Recorded data
------------------------------------------------------------

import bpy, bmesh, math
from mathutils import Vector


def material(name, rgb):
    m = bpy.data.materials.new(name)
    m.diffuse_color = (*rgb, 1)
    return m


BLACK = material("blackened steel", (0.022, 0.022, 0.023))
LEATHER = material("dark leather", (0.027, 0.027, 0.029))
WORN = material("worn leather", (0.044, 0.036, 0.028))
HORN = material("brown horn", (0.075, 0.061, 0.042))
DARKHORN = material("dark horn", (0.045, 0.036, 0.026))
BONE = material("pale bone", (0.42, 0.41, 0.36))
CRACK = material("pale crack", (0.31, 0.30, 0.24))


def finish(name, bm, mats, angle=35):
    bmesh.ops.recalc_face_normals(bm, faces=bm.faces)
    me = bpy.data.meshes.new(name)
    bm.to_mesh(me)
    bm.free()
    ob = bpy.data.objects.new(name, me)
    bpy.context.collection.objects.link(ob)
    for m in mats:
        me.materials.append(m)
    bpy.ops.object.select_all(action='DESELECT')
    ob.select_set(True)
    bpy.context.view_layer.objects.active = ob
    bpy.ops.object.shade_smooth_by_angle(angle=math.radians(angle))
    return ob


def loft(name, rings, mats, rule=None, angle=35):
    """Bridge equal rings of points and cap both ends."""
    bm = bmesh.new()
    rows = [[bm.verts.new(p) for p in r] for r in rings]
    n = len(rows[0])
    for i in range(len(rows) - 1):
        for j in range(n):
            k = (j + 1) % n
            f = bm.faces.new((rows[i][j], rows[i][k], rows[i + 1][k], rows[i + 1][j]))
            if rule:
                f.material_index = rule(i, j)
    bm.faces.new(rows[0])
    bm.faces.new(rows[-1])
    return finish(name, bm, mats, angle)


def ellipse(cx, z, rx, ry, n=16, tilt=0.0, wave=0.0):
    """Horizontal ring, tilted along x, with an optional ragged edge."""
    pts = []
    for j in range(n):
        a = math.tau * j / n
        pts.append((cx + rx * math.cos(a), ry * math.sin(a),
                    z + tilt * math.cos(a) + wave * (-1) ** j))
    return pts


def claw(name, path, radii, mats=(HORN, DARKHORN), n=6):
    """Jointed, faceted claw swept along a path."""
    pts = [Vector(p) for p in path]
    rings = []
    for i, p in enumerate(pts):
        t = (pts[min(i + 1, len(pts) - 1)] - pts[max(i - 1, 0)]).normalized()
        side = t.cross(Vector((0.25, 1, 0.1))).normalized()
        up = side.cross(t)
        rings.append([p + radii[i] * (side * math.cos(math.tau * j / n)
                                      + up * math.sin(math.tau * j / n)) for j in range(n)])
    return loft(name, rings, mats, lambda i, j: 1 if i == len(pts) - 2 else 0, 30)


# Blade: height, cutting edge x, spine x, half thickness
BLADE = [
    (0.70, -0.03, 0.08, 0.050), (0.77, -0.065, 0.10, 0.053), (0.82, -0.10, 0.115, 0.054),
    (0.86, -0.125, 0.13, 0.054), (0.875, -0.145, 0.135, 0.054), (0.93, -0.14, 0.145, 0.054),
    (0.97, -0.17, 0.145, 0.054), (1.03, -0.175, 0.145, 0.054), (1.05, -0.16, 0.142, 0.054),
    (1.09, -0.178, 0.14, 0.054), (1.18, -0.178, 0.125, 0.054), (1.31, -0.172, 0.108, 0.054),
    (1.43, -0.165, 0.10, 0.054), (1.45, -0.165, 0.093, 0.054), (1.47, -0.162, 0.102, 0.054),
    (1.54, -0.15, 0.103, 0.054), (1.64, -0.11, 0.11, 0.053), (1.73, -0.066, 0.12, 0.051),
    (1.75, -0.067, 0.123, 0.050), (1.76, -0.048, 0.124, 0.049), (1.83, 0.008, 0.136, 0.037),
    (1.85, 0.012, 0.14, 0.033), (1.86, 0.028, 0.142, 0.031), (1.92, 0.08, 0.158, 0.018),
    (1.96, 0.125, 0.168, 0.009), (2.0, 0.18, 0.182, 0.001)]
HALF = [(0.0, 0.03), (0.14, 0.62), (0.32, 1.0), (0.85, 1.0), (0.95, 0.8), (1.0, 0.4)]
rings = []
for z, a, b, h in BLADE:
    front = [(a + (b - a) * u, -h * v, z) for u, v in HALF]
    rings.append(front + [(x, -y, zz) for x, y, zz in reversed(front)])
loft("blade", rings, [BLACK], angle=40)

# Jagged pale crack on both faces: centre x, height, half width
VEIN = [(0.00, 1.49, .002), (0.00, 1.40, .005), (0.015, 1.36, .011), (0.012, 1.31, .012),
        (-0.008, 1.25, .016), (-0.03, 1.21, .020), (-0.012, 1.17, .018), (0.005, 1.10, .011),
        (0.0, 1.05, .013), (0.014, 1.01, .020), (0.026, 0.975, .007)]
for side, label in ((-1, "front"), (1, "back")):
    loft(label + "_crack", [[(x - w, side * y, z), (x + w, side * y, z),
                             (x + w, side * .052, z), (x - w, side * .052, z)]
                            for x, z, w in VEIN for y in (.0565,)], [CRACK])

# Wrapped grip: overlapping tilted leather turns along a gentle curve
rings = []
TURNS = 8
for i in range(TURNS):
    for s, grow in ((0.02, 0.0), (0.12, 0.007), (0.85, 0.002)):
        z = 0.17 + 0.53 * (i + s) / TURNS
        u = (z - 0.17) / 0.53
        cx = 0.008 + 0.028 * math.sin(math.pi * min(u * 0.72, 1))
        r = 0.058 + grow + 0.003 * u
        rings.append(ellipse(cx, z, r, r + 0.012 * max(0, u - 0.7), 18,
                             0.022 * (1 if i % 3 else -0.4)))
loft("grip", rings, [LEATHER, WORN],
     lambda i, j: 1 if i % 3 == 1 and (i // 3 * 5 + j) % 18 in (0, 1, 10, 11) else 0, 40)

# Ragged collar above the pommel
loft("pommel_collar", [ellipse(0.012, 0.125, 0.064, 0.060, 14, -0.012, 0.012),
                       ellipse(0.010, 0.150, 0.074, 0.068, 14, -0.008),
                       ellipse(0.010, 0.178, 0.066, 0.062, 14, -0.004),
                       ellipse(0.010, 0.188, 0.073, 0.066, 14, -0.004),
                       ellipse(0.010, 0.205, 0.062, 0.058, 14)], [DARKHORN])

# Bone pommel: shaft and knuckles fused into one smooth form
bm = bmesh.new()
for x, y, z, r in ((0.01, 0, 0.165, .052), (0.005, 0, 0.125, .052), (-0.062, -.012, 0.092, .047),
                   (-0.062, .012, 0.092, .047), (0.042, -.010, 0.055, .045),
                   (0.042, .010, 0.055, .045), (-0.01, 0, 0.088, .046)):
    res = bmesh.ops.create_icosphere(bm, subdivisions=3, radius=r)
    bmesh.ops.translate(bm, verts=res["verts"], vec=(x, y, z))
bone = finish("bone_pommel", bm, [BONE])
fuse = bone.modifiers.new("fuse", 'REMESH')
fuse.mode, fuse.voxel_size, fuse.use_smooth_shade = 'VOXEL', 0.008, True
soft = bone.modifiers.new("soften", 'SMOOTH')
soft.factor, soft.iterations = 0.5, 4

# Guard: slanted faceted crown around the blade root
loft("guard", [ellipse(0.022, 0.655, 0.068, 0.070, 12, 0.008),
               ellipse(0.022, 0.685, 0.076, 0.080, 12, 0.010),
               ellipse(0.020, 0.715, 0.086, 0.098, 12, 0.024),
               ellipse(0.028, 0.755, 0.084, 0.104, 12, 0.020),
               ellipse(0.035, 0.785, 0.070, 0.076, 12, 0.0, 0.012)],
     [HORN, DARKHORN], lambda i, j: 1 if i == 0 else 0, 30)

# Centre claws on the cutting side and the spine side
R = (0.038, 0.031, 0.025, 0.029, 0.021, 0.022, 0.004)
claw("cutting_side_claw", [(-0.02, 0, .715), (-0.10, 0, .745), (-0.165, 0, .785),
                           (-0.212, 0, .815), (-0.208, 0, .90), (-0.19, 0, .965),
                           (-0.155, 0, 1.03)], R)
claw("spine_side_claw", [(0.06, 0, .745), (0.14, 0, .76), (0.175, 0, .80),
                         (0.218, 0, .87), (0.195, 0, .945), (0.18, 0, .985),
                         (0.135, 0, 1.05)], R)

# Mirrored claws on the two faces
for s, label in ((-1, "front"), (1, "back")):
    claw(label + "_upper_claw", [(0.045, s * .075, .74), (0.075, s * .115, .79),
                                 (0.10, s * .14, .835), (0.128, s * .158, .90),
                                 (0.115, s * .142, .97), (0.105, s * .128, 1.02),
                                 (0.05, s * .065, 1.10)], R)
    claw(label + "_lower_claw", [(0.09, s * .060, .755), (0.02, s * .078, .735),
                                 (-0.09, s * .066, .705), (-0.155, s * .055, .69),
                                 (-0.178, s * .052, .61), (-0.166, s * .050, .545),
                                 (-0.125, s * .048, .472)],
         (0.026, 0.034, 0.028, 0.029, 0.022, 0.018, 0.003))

------------------------------------------------------------

• _ABOUT THIS EXERCISE_:
When the line with "bpy.context.collection.objects.link(ob)" is reached in the data above, start copying there, and copy each line exactly until the line with "pts = [Vector(p) for p in path]" has been copied; copy nothing else.

• _WRITTEN RESPONSE_:
    bpy.context.collection.objects.link(ob)
    for m in mats:
        me.materials.append(m)
    bpy.ops.object.select_all(action='DESELECT')
    ob.select_set(True)
    bpy.context.view_layer.objects.active = ob
    bpy.ops.object.shade_smooth_by_angle(angle=math.radians(angle))
    return ob


def loft(name, rings, mats, rule=None, angle=35):
    """Bridge equal rings of points and cap both ends."""
    bm = bmesh.new()
    rows = [[bm.verts.new(p) for p in r] for r in rings]
    n = len(rows[0])
    for i in range(len(rows) - 1):
        for j in range(n):
            k = (j + 1) % n
            f = bm.faces.new((rows[i][j], rows[i][k], rows[i + 1][k], rows[i + 1][j]))
            if rule:
                f.material_index = rule(i, j)
    bm.faces.new(rows[0])
    bm.faces.new(rows[-1])
    return finish(name, bm, mats, angle)


def ellipse(cx, z, rx, ry, n=16, tilt=0.0, wave=0.0):
    """Horizontal ring, tilted along x, with an optional ragged edge."""
    pts = []
    for j in range(n):
        a = math.tau * j / n
        pts.append((cx + rx * math.cos(a), ry * math.sin(a),
                    z + tilt * math.cos(a) + wave * (-1) ** j))
    return pts


def claw(name, path, radii, mats=(HORN, DARKHORN), n=6):
    """Jointed, faceted claw swept along a path."""
    pts = [Vector(p) for p in path]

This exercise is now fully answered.